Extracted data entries
________

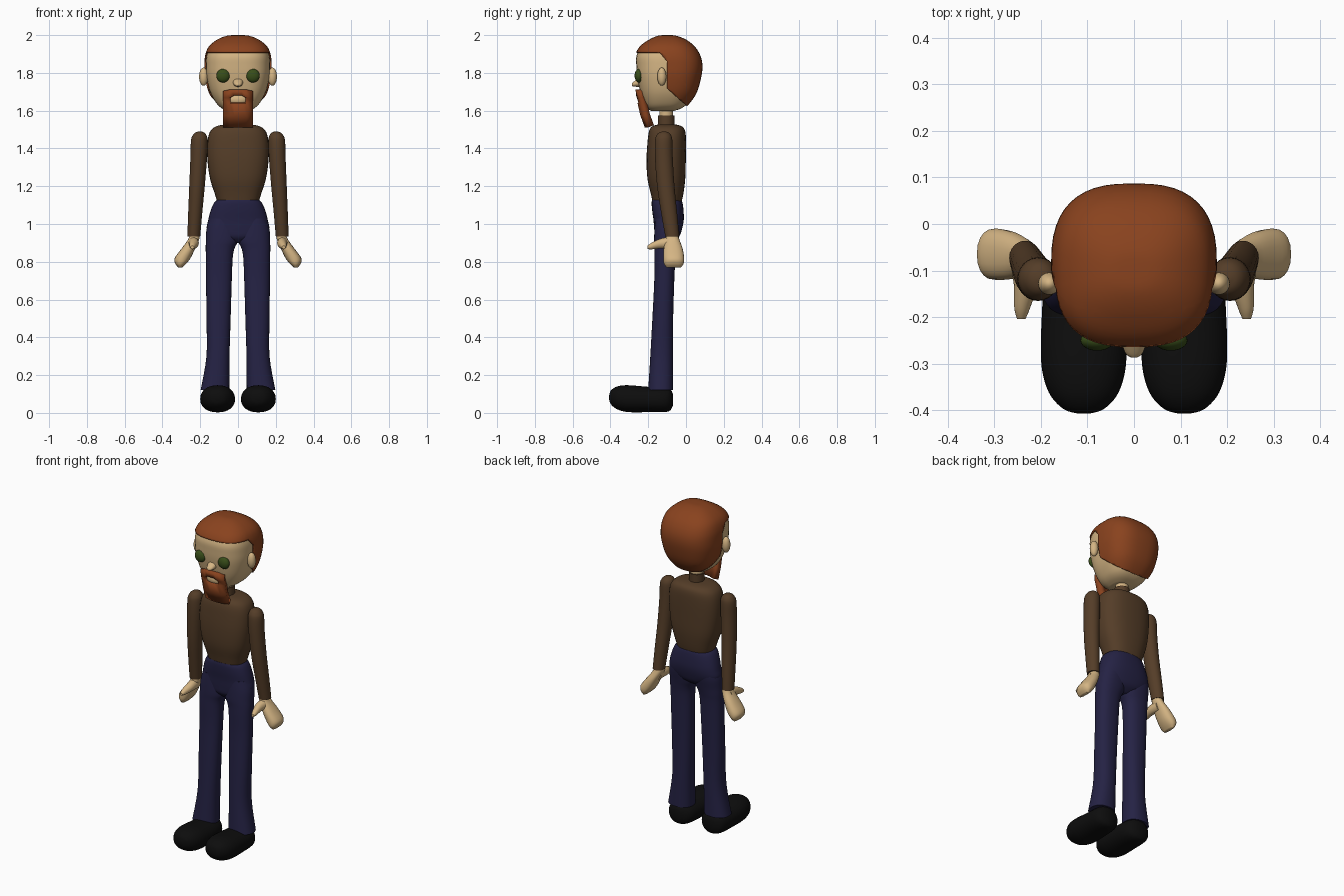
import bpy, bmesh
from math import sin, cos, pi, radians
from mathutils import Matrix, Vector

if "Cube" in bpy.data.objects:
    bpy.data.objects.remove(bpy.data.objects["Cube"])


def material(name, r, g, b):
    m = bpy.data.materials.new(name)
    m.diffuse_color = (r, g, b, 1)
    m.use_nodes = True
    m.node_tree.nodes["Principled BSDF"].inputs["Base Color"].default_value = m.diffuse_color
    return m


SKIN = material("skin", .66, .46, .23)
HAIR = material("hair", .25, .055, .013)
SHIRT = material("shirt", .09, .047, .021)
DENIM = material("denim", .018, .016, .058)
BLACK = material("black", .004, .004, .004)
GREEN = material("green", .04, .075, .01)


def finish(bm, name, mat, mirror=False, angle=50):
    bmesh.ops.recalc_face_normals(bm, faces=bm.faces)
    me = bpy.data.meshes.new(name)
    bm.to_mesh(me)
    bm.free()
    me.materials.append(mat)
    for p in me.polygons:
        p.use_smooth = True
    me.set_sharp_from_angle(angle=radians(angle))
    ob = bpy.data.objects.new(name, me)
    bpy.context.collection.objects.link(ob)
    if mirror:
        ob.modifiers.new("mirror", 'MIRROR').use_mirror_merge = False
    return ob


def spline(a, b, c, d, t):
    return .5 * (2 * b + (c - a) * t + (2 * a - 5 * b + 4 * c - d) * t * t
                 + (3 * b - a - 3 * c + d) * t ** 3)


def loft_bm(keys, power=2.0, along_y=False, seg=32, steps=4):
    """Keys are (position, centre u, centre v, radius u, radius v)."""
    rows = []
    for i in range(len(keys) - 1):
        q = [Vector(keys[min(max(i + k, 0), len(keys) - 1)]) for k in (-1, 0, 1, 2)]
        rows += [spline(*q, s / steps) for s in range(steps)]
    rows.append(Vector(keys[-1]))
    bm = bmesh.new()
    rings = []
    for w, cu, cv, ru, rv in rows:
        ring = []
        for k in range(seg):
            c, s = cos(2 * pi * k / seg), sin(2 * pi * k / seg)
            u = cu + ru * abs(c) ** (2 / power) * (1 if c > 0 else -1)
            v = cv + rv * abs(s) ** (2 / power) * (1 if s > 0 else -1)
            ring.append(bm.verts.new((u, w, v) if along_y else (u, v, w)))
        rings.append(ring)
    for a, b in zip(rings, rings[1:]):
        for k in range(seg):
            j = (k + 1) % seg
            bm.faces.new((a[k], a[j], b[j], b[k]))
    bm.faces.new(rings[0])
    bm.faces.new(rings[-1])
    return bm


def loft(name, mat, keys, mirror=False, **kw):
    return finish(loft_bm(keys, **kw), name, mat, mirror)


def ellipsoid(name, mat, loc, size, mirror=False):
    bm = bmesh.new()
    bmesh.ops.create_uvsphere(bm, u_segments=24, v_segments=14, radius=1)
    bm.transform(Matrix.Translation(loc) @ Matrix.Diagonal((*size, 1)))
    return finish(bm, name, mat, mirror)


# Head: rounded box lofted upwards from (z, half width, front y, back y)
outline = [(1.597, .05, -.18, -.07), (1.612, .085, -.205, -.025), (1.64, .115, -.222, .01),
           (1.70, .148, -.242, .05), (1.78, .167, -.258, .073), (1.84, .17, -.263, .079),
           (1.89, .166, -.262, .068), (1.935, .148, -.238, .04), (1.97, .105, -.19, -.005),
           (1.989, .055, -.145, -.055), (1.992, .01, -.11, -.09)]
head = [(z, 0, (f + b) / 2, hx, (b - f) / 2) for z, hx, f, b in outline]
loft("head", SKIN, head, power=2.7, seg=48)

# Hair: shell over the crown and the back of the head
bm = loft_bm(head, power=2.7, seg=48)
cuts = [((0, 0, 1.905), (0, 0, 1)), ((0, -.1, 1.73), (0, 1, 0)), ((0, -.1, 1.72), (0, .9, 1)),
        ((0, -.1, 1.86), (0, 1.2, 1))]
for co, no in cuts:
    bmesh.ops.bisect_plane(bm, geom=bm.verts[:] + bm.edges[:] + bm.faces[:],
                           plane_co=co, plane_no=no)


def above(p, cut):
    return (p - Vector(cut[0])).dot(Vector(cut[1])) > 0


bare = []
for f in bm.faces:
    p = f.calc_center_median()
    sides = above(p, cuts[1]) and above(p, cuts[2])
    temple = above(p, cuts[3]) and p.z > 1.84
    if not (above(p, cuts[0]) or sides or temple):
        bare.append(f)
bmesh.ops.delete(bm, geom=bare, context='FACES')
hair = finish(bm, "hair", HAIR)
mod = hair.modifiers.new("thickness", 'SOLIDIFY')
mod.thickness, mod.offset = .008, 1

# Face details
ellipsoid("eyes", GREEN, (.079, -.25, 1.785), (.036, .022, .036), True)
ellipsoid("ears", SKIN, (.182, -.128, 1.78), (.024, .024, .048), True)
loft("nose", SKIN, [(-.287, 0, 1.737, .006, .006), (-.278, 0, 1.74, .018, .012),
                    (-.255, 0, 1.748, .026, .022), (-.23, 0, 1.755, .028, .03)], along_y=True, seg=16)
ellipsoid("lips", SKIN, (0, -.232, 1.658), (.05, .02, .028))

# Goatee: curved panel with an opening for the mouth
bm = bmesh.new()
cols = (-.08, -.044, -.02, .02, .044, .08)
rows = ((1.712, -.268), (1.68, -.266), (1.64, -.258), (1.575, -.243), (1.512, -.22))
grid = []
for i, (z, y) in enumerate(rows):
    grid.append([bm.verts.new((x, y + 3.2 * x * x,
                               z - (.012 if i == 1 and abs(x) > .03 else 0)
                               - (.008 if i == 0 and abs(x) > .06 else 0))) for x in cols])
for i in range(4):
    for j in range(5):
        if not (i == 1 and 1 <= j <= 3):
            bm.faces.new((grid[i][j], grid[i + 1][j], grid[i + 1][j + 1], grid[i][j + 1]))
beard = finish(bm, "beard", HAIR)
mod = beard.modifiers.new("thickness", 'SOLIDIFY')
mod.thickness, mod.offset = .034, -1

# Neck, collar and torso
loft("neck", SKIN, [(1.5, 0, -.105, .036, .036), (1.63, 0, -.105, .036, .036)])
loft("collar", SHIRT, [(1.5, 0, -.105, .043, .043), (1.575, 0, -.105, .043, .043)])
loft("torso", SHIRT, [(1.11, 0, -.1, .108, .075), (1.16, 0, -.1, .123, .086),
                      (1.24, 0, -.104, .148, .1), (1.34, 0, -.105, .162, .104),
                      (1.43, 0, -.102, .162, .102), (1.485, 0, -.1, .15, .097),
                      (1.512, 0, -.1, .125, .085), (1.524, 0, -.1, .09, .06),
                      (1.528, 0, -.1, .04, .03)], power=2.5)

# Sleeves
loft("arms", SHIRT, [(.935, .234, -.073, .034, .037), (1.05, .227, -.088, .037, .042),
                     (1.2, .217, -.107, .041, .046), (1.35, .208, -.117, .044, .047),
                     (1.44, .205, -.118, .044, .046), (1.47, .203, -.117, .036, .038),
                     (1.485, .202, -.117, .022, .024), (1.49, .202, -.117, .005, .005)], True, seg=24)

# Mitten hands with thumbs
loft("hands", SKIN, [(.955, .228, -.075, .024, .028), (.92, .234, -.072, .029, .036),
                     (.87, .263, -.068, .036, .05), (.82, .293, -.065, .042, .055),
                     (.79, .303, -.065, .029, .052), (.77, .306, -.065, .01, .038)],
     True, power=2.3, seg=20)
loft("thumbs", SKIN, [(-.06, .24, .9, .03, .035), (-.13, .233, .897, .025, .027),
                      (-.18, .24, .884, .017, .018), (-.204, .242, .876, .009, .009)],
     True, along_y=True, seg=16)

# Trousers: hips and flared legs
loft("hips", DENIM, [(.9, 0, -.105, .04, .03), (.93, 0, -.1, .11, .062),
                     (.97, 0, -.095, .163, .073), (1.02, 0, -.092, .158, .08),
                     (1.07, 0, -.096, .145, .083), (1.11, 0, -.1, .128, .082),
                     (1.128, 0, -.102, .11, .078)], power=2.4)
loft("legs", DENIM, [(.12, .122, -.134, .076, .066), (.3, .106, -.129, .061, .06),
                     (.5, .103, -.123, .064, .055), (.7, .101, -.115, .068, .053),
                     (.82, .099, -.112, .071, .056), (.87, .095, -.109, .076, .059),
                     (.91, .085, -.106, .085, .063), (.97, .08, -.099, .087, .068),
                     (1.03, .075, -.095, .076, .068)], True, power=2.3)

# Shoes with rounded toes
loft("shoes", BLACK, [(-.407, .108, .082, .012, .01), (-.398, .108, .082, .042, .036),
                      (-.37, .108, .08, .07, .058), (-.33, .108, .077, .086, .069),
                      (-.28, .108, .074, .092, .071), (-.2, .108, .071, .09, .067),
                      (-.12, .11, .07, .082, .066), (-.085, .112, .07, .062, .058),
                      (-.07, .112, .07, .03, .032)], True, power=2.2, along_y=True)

________

> **Exercise**:
From the records above, copy every line that includes the word "name".

> **Exercise output**:
def material(name, r, g, b):
    m = bpy.data.materials.new(name)
def finish(bm, name, mat, mirror=False, angle=50):
    me = bpy.data.meshes.new(name)
    ob = bpy.data.objects.new(name, me)
def loft(name, mat, keys, mirror=False, **kw):
    return finish(loft_bm(keys, **kw), name, mat, mirror)
def ellipsoid(name, mat, loc, size, mirror=False):
    return finish(bm, name, mat, mirror)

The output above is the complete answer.